Effective networking at events – Make 2016 your best business year part 4
Effective networking is simply talking and listening, and we can all do that.
Hopefully by reading this series of articles, you’re ready to make 2016 your best year in business. We’ve so far covered how to tackle that scary five year plan, the small steps that will help you plan your year, and the best ways to build your brand.
Now let’s talk about something that fills many people with dread – networking.
Like it or loathe it, you can’t avoid it, as networking is the lifeblood of many businesses. Get it right, and you have multiplied your share of voice, increased your client facing time as well as your prospects. Get it wrong, and people may talk about you and your business for all the wrong reasons.
Now there is a bit of an art to effective networking, and more often than not, people get it terribly wrong. Why? Because they forget what it means to actually network. It’s not about simply grabbing as many business cards as possible, and shouting to the other person about what you do. Effective networking is simply talking and listening, and we should all be able to do that.
So before you reluctantly head out to your next event, heed this advice.
Why is networking so important?
The truth is, even with the emergence of social media, skype and remote working, people will still buy from people. We still like a human voice at the end of the phone, a person to interact with if things go wrong. The internet is great, but being human has its advantages when it comes to securing business.
Effective networking is the long game
There are apparently several stages in the buying decision making process, as can be seen here:
So, apart from point of sale impulse purchases, you can see that most consumers take their time to buy and go through this considered process. As a business that could potentially turn this decision maker into a client, you need to be at the front of their mind when they go through this buying process. The only way to ensure this is to be visible and helpful, so the buyer knows you and trusts you. And that is the key to effective networking. Making yourself known, but not in a sales-y way.
Often people go to networking events expecting to come back with a handful of prospects there and then. But good, effective networking is the long game. People need to get to know you and understand that you’re a safe pair of hands. The biggest mistake that you can make is to come on too strong and expect sales straight away. The person you’re speaking to may not require your services at that moment, or if they do, they may be put off by a bullish approach.
You need to see networking as an investment of time. Keep meeting people, have good conversations and remain engaged. It’s not unknown for a prospect getting back to you in six months, or recommending you to someone they know, providing you make a good impression.
It’s as much about listening as it is about speaking
Networking, just like speaking, is a two-way conversation. Don’t feel like you need to get across everything about your business in one chat. It’s just as important to understand about the businessperson you are talking to, as they may have something to offer you. Remember, they have come to network for just the same reasons as you, so by focussing solely on flogging your wares may risk missing out on a potential collaboration opportunity, or even a service that you may need. Also, if you don’t get to understand a person’s business, you won’t really have a reason for a follow up email in the future.

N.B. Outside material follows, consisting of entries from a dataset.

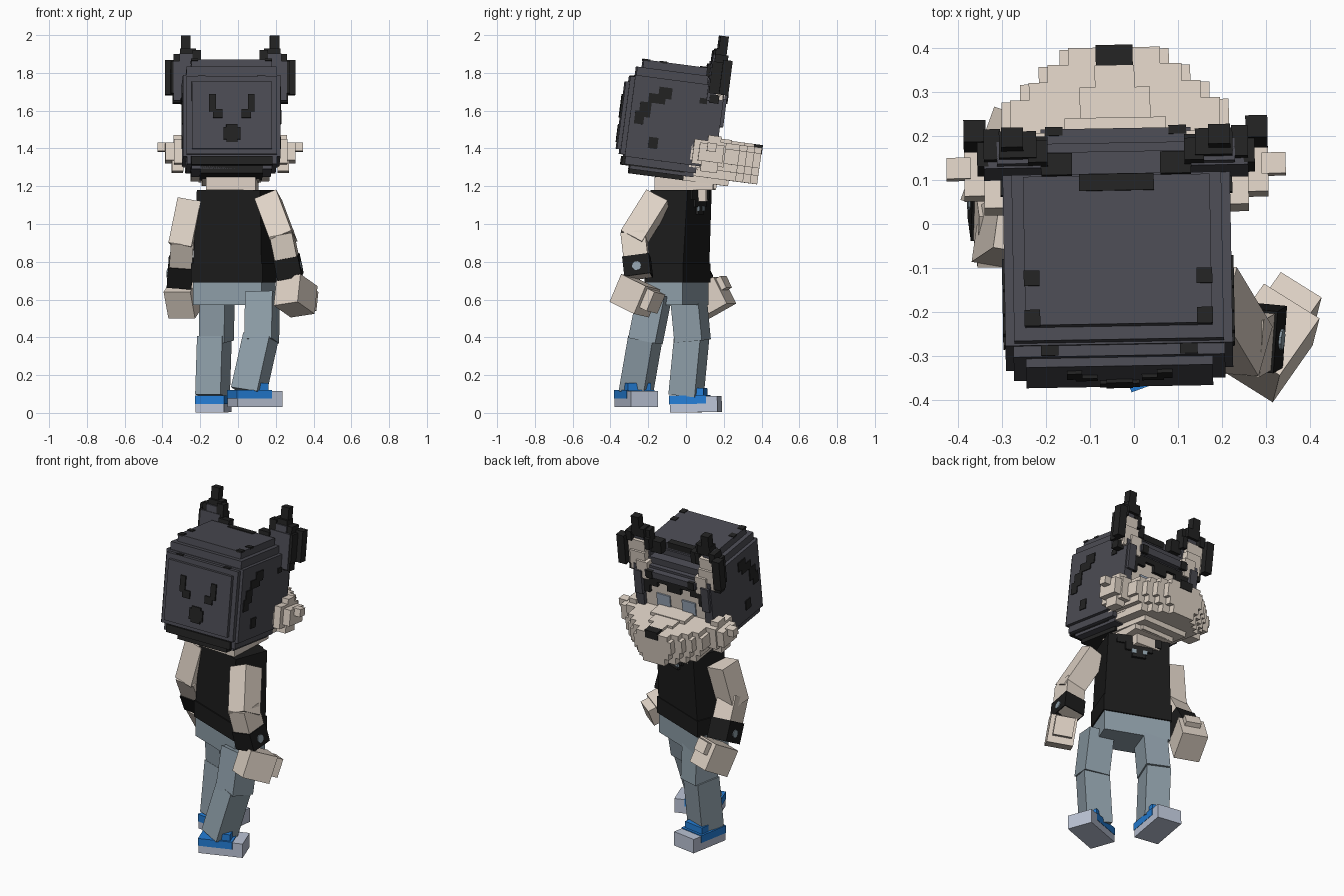
import bpy, bmesh, math
from mathutils import Matrix, Vector


def material(name, r, g, b):
    m = bpy.data.materials.new(name)
    m.diffuse_color = (r, g, b, 1)
    return m


SLATE = material("slate fur", .070, .070, .086)
DARK = material("dark fur", .016, .016, .016)
SHIRT = material("black cloth", .011, .011, .011)
CREAM = material("cream fur", .74, .65, .565)
DENIM = material("denim", .27, .34, .39)
BLUE = material("shoe blue", .018, .21, .68)
SOLE = material("shoe sole", .50, .55, .67)
EYE = material("eye blue", .35, .42, .52)


def build(name, boxes, mat, matrix=Matrix(), mirror=False):
    """One object from (x0, x1, y0, y1, z0, z1) boxes."""
    bm = bmesh.new()
    todo = list(boxes)
    if mirror:
        todo += [(-b[1], -b[0], *b[2:]) for b in boxes]
    for x0, x1, y0, y1, z0, z1 in todo:
        t = Matrix.Translation(((x0 + x1) / 2, (y0 + y1) / 2, (z0 + z1) / 2))
        s = Matrix.Diagonal((x1 - x0, y1 - y0, z1 - z0, 1))
        bmesh.ops.create_cube(bm, size=1, matrix=t @ s)
    me = bpy.data.meshes.new(name)
    bm.to_mesh(me)
    bm.free()
    me.materials.append(mat)
    ob = bpy.data.objects.new(name, me)
    bpy.context.collection.objects.link(ob)
    ob.matrix_world = matrix
    return ob


def place(x, y, z, yaw=0, pitch=0, roll=0):
    return (Matrix.Translation((x, y, z)) @ Matrix.Rotation(math.radians(yaw), 4, 'Z')
            @ Matrix.Rotation(math.radians(pitch), 4, 'X')
            @ Matrix.Rotation(math.radians(roll), 4, 'Y'))


def limb_matrix(a, b, yaw):
    """Frame at a whose -z runs towards b."""
    a, b = Vector(a), Vector(b)
    z = (a - b).normalized()
    yr = math.radians(yaw)
    y = z.cross(Vector((math.cos(yr), math.sin(yr), 0))).normalized()
    m = Matrix((y.cross(z), y, z)).transposed().to_4x4()
    return Matrix.Translation(a) @ m, (a - b).length


def limb(name, a, b, w, d, mat, yaw=0, start=0, extra=0):
    m, n = limb_matrix(a, b, yaw)
    return build(name, [(-w / 2, w / 2, -d / 2, d / 2, -n - extra, -n * start)], mat, m)


# ---- head: stepped, rounded block tilted forward ----
H = place(-.037, -.08, 1.527, 1, -7.5)
build("head", [(-.258, .258, -.225, .19, -.2, .235),
               (-.238, .238, -.22, .16, -.24, .28),
               (-.212, .212, -.19, .15, -.262, .322),
               (-.24, .24, -.25, .0, -.19, .225),
               (-.212, .212, -.27, .0, -.165, .195)], SLATE, H)
build("head_underside", [(-.215, .215, -.236, .1, -.245, -.2),
                         (-.165, .165, -.19, .1, -.285, -.24)], DARK, H)
build("face_side_hair", [(.205, .258, .18, .255, -.06, .2),
                         (.2, .25, .2, .272, .02, .17)], SLATE, H, True)

# painted marks on the back of the head, crown and sides
build("back_mark_strokes", [(.085, .12, -.278, -.269, .03, .125),
                            (.05, .1, -.278, -.269, .0, .045)], DARK, H, True)
build("back_mark_spot", [(-.045, .045, -.278, -.269, -.115, -.05),
                         (-.03, .03, -.278, -.269, -.13, -.035)], DARK, H)
build("crown_marks", [(.178, .214, -.10, -.065, .315, .326),
                      (.178, .214, -.192, -.155, .315, .326),
                      (.138, .178, -.248, -.215, .218, .229)], DARK, H, True)
build("crown_patch", [(-.085, .085, .115, .153, .29, .327)], DARK, H)
build("side_marks", [(.254, .263, -.14, -.05, .10, .15),
                     (.254, .263, -.09, -.02, .13, .19),
                     (.254, .263, -.18, -.12, .02, .1),
                     (.254, .263, -.20, -.15, -.02, .05),
                     (.254, .263, -.11, -.06, -.14, -.08),
                     (.254, .263, .13, .17, .13, .16)], DARK, H, True)

# ---- face ----
build("face", [(-.21, .21, .12, .23, -.22, .15)], CREAM, H)
build("eyes", [(.04, .13, .2, .238, -.05, .03)], EYE, H, True)
build("brow_ridge", [(-.205, .205, .12, .24, .13, .205), (-.17, .17, .1, .275, .15, .19),
                     (-.2, .2, .1, .215, .19, .245)], SLATE, H)
build("brow_fringe", [(.165, .21, .2, .25, .03, .14), (.11, .165, .2, .25, .08, .14),
                      (.0, .045, .2, .25, .07, .14), (.045, .11, .2, .25, .11, .14),
                      (.12, .16, .26, .28, .145, .193)], DARK, H, True)

# ---- muzzle: stacked layers, each with a stepped outline ----
outline = [(.258, .375), (.215, .415), (.172, .455), (.124, .493)]
layers = [(-.09, -.06, .02), (-.13, -.09, 0), (-.17, -.13, 0),
          (-.21, -.17, .02), (-.255, -.21, .05)]
build("muzzle", [(-w + s, w - s, .12, d, z0, z1)
                 for z0, z1, s in layers for w, d in outline], CREAM, H)
build("muzzle_bridge", [(-.045, .045, .2, .45, -.07, -.045), (-.08, .08, .2, .4, -.07, -.045),
                        (-.115, .115, .2, .33, -.07, -.04)], CREAM, H)
build("chin", [(-.15, .15, .05, .34, -.285, -.24), (-.11, .11, .05, .28, -.31, -.27)], CREAM, H)
build("nose", [(-.042, .042, .45, .497, -.095, -.045)], DARK, H)
build("cheek_tufts", [(.22, .3, .13, .3, -.19, -.06), (.28, .345, .16, .29, -.17, -.075),
                      (.25, .31, .18, .27, -.225, -.17), (.33, .385, .2, .248, -.115, -.07),
                      (.25, .3, .2, .27, -.07, -.03)], CREAM, H, True)

# ---- ears ----
build("ear_shells", [(.17, .3, .165, .21, .15, .36), (.2, .27, .17, .22, .33, .4)],
      SLATE, H, True)
build("ear_rims", [(.295, .345, .225, .275, .19, .375), (.262, .305, .18, .23, .14, .185),
                   (.262, .3, .18, .25, .34, .4), (.18, .265, .18, .24, .375, .43),
                   (.21, .26, .195, .24, .42, .5), (.155, .2, .17, .22, .36, .42),
                   (.1, .17, .15, .2, .27, .345), (.155, .185, .17, .235, .3, .37),
                   (.29, .315, .17, .225, .19, .36)], DARK, H, True)
build("ear_linings", [(.185, .295, .2, .238, .185, .345), (.18, .28, .2, .25, .16, .28),
                      (.16, .235, .18, .262, .12, .23)], CREAM, H, True)

# ---- neck and torso ----
build("neck", [(-.13, .13, -.16, .15, 1.18, 1.25), (-.09, .09, -.1, .11, 1.12, 1.19)],
      CREAM, place(-.03, .0, 0, -3))
T = place(-.02, -.045, 0, -21)
shirt = build("shirt", [(-.195, .195, -.105, .105, .76, 1.18)], SHIRT, T)
for v in shirt.data.vertices:          # shoulders narrower, chest leaning forward
    if v.co.z > 1:
        v.co.x *= .92
        v.co.y += .02
build("shirt_hem", [(-.202, .202, -.11, .11, .69, .79)], SHIRT, T)
build("shirt_collar", [(-.13, .13, .11, .132, 1.13, 1.18), (-.08, .08, .11, .134, 1.09, 1.14),
                       (-.04, .04, .11, .134, 1.05, 1.1)], DARK, T)
build("collar_studs", [(.02, .045, .13, .139, 1.07, 1.095)], DENIM, T, True)

# ---- trousers ----
build("hips", [(-.195, .195, -.102, .102, .57, .71)], DENIM, T)
limb("left_thigh", (-.11, .01, .64), (-.115, .035, .38), .142, .155, DENIM, -20)
limb("left_shin", (-.125, .03, .40), (-.135, .0, .09), .142, .148, DENIM, -20)
limb("right_thigh", (.13, -.165, .63), (.125, -.215, .38), .15, .15, DENIM, -16)
limb("right_shin", (.12, -.215, .40), (.055, -.265, .11), .15, .14, DENIM, -20)

# ---- shoes, toes along local +y ----
for side, m in (("left", place(-.13, .05, .003, -9, 1)),
                ("right", place(.088, -.265, .03, -70, 0))):
    build(side + "_sole", [(-.076, .076, -.125, .13, 0, .05),
                           (-.076, .076, .07, .13, .04, .085)], SOLE, m)
    build(side + "_shoe", [(-.078, .078, -.128, .07, .045, .09),
                           (-.066, .066, .0, .055, .085, .128)], BLUE, m)


# ---- arms ----
def arm(side, shoulder, elbow, wrist, yaw, hand, thumb):
    limb(side + "_upper_arm", shoulder, elbow, .125, .13, CREAM, yaw, 0, .02)
    limb(side + "_forearm", elbow, wrist, .12, .13, CREAM, yaw / 4, -.1)
    limb(side + "_cuff", elbow, wrist, .132, .142, SHIRT, yaw / 4, .5)
    m, n = limb_matrix(elbow, wrist, yaw / 4)
    s = 1 if side == "right" else -1
    bm = bmesh.new()                   # round stud on the outside of the cuff
    bmesh.ops.create_cone(bm, cap_ends=True, segments=10, radius1=.024, radius2=.024, depth=.009,
                          matrix=Matrix.Translation((s * .067, 0, -n * .78))
                          @ Matrix.Rotation(math.pi / 2, 4, 'Y'))
    me = bpy.data.meshes.new(side + "_cuff_stud")
    bm.to_mesh(me)
    bm.free()
    me.materials.append(DENIM)
    ob = bpy.data.objects.new(side + "_cuff_stud", me)
    bpy.context.collection.objects.link(ob)
    ob.matrix_world = m
    build(side + "_hand", [(-.075, .075, -.085, .085, -.08, .08), thumb], CREAM, hand)


arm("right", (.16, -.15, 1.13), (.235, -.275, .93), (.278, -.25, .72), -16,
    place(.305, -.27, .62, -35, -22, -8), (-.06, .05, .07, .135, -.04, .07))
arm("left", (-.25, .0, 1.12), (-.295, -.03, .90), (-.31, .08, .69), -8,
    place(-.285, .135, .61, -20, 28, 0), (-.04, .05, .07, .115, .0, .07))
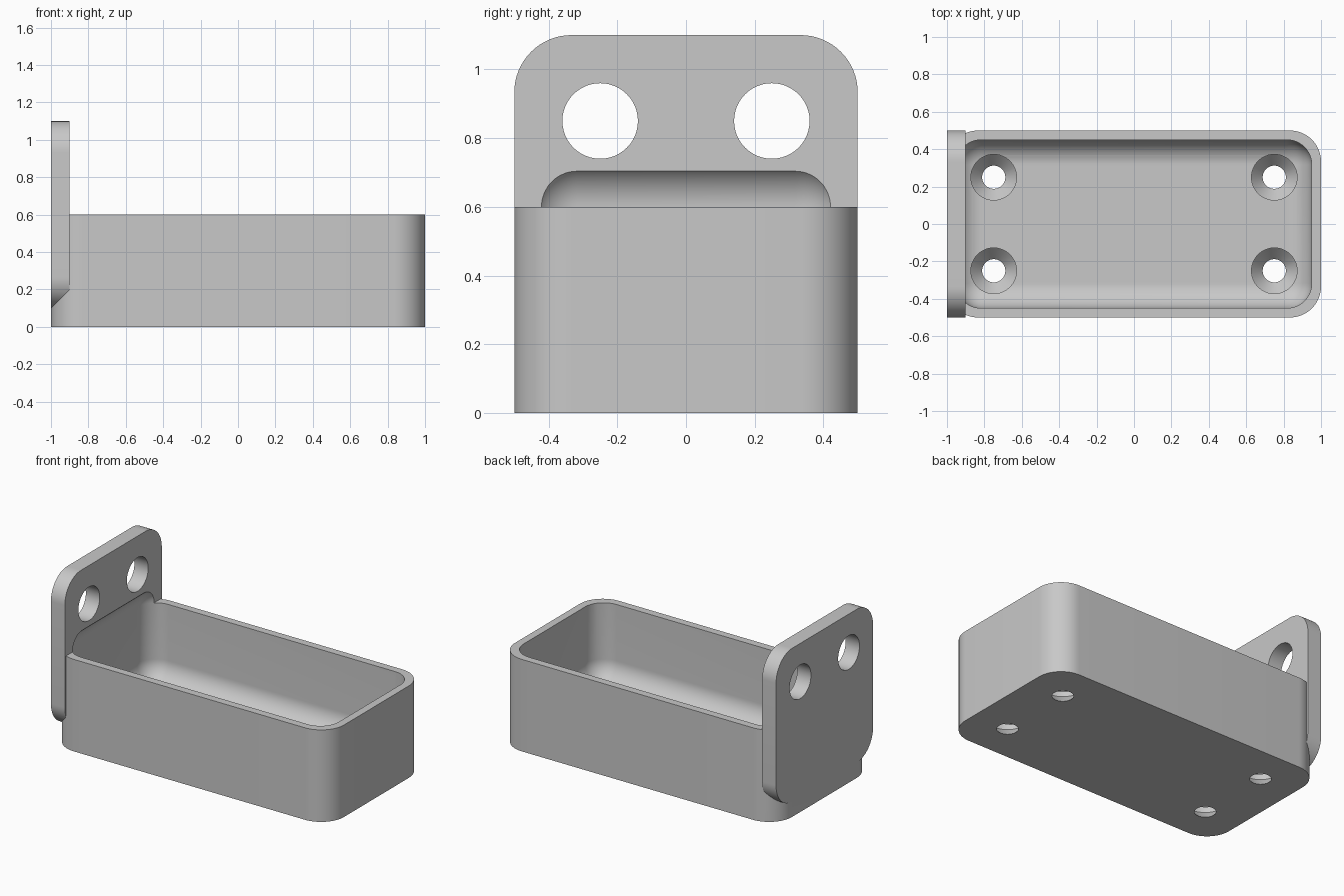
import bpy
import bmesh
import math
from mathutils import Matrix, Vector

cube = bpy.data.objects.get("Cube")
if cube:
    bpy.data.objects.remove(cube, do_unlink=True)

CORNER = 1 / 6      # outer corner radius
FILLET = 0.133      # cavity edge radius
FLOOR = 0.10
SEGMENTS = 16

grey = bpy.data.materials.new("light_grey")
grey.use_nodes = True
colour = (0.58, 0.58, 0.58, 1)
grey.diffuse_color = colour
grey.node_tree.nodes["Principled BSDF"].inputs["Base Color"].default_value = colour


def link(name, bm):
    bmesh.ops.recalc_face_normals(bm, faces=bm.faces)
    mesh = bpy.data.meshes.new(name)
    bm.to_mesh(mesh)
    bm.free()
    obj = bpy.data.objects.new(name, mesh)
    bpy.context.collection.objects.link(obj)
    return obj


def rounded_block(name, low, high, radius, axis=None):
    """Block with rounded edges: all of them, or only those along one axis."""
    low, high = Vector(low), Vector(high)
    bm = bmesh.new()
    bmesh.ops.create_cube(bm, size=1)
    size = high - low
    for v in bm.verts:
        v.co = Vector(c * s for c, s in zip(v.co, size)) + (low + high) / 2
    edges = [e for e in bm.edges if axis is None
             or abs((e.verts[0].co - e.verts[1].co).normalized()[axis]) > 0.9]
    bmesh.ops.bevel(bm, geom=edges, offset=radius, offset_type='OFFSET',
                    segments=SEGMENTS, profile=0.5, affect='EDGES')
    return link(name, bm)


def revolved(name, profile, matrix):
    """Closed turned solid from (radius, height) pairs."""
    bm = bmesh.new()
    steps = 48
    rings = [[bm.verts.new((r * math.cos(2 * math.pi * i / steps),
                            r * math.sin(2 * math.pi * i / steps), z))
              for i in range(steps)] for r, z in profile]
    for a, b in zip(rings, rings[1:]):
        for i in range(steps):
            j = (i + 1) % steps
            bm.faces.new((a[i], a[j], b[j], b[i]))
    bm.faces.new(rings[0][::-1])
    bm.faces.new(rings[-1])
    bm.transform(matrix)
    return link(name, bm)


def combine(target, other, operation):
    mod = target.modifiers.new(operation.lower(), 'BOOLEAN')
    mod.operation = operation
    mod.solver = 'EXACT'
    mod.object = other
    bpy.context.view_layer.objects.active = target
    bpy.ops.object.modifier_apply(modifier=mod.name)
    bpy.data.objects.remove(other, do_unlink=True)


# Tray body with rounded upright corners, joined to the hanging plate
tray = rounded_block("wall_tray", (-1, -0.5, 0), (1, 0.5, 0.6), CORNER, axis=2)
plate = rounded_block("back_plate", (-1, -0.5, 0.1), (-0.9, 0.5, 1.1), CORNER, axis=0)
combine(tray, plate, 'UNION')

# Fully rounded cavity, which also scoops into the plate
cavity = rounded_block("cavity_cutter", (-0.95, -0.45, FLOOR),
                       (0.95, 0.45, 0.6 + FILLET), FILLET)
combine(tray, cavity, 'DIFFERENCE')

# Countersunk holes in the floor
sink = [(0.062, -0.1), (0.062, 0), (0.122, 0.066), (0.122, 0.3)]
for x in (-0.75, 0.75):
    for y in (-0.25, 0.25):
        hole = revolved("floor_hole_cutter", sink, Matrix.Translation((x, y, 0)))
        combine(tray, hole, 'DIFFERENCE')

# Plain round holes through the plate
for y in (-0.25, 0.25):
    place = Matrix.Translation((-0.95, y, 0.85)) @ Matrix.Rotation(math.pi / 2, 4, 'Y')
    hole = revolved("plate_hole_cutter", [(0.11, -0.2), (0.11, 0.2)], place)
    combine(tray, hole, 'DIFFERENCE')

# Finish
tray.data.materials.clear()
tray.data.materials.append(grey)
bpy.ops.object.select_all(action='DESELECT')
tray.select_set(True)
bpy.context.view_layer.objects.active = tray
bpy.ops.object.shade_smooth_by_angle(angle=math.radians(30))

Don’t underestimate who you’re talking to
In the cut and thrust world of networking, it may seem natural to want to filter out the people who may be of least use to you. However, it’s hugely important not to dismiss anybody, as you simply never know who they know. While somebody’s role may seem irrelevant, they may have a black book full of your dream clients. So don’t be quick to dismiss someone. But at the same time…
Choose your network events carefully
Now if you’re in a big city, there is an abundance of networking events, both free and paid for. As a result, it’s quite easy to go to events that are of no relevance to you. However, even if the event is free, your time is a cost, so use it wisely. So before signing up check the following:
Who the event is run by – If your business supports start-ups and it’s an entrepreneur’s network event, then great.
What type of prospects will be attending – this will be largely dictated by the first point.
Is it structured networking, or a free for all? – structure sessions often lead to more effective networking, as you get a chance to hear what everyone does and have tangible objectives. Free-mingling networking events often mean that you only really get to talk to the person you’re next to, unless you to barge into a conversation.
What is the opportunity cost of the event? – Could you be spending time on another new business strategy? Does its cost outweigh the benefits? If it is free, will it attract the calibre of clientele you need (NB: paid for doesn’t always mean better).
I hope this is a useful insight into the world of networking. If you do want more new business advice and tips delivered straight into your inbox, fill out your details below: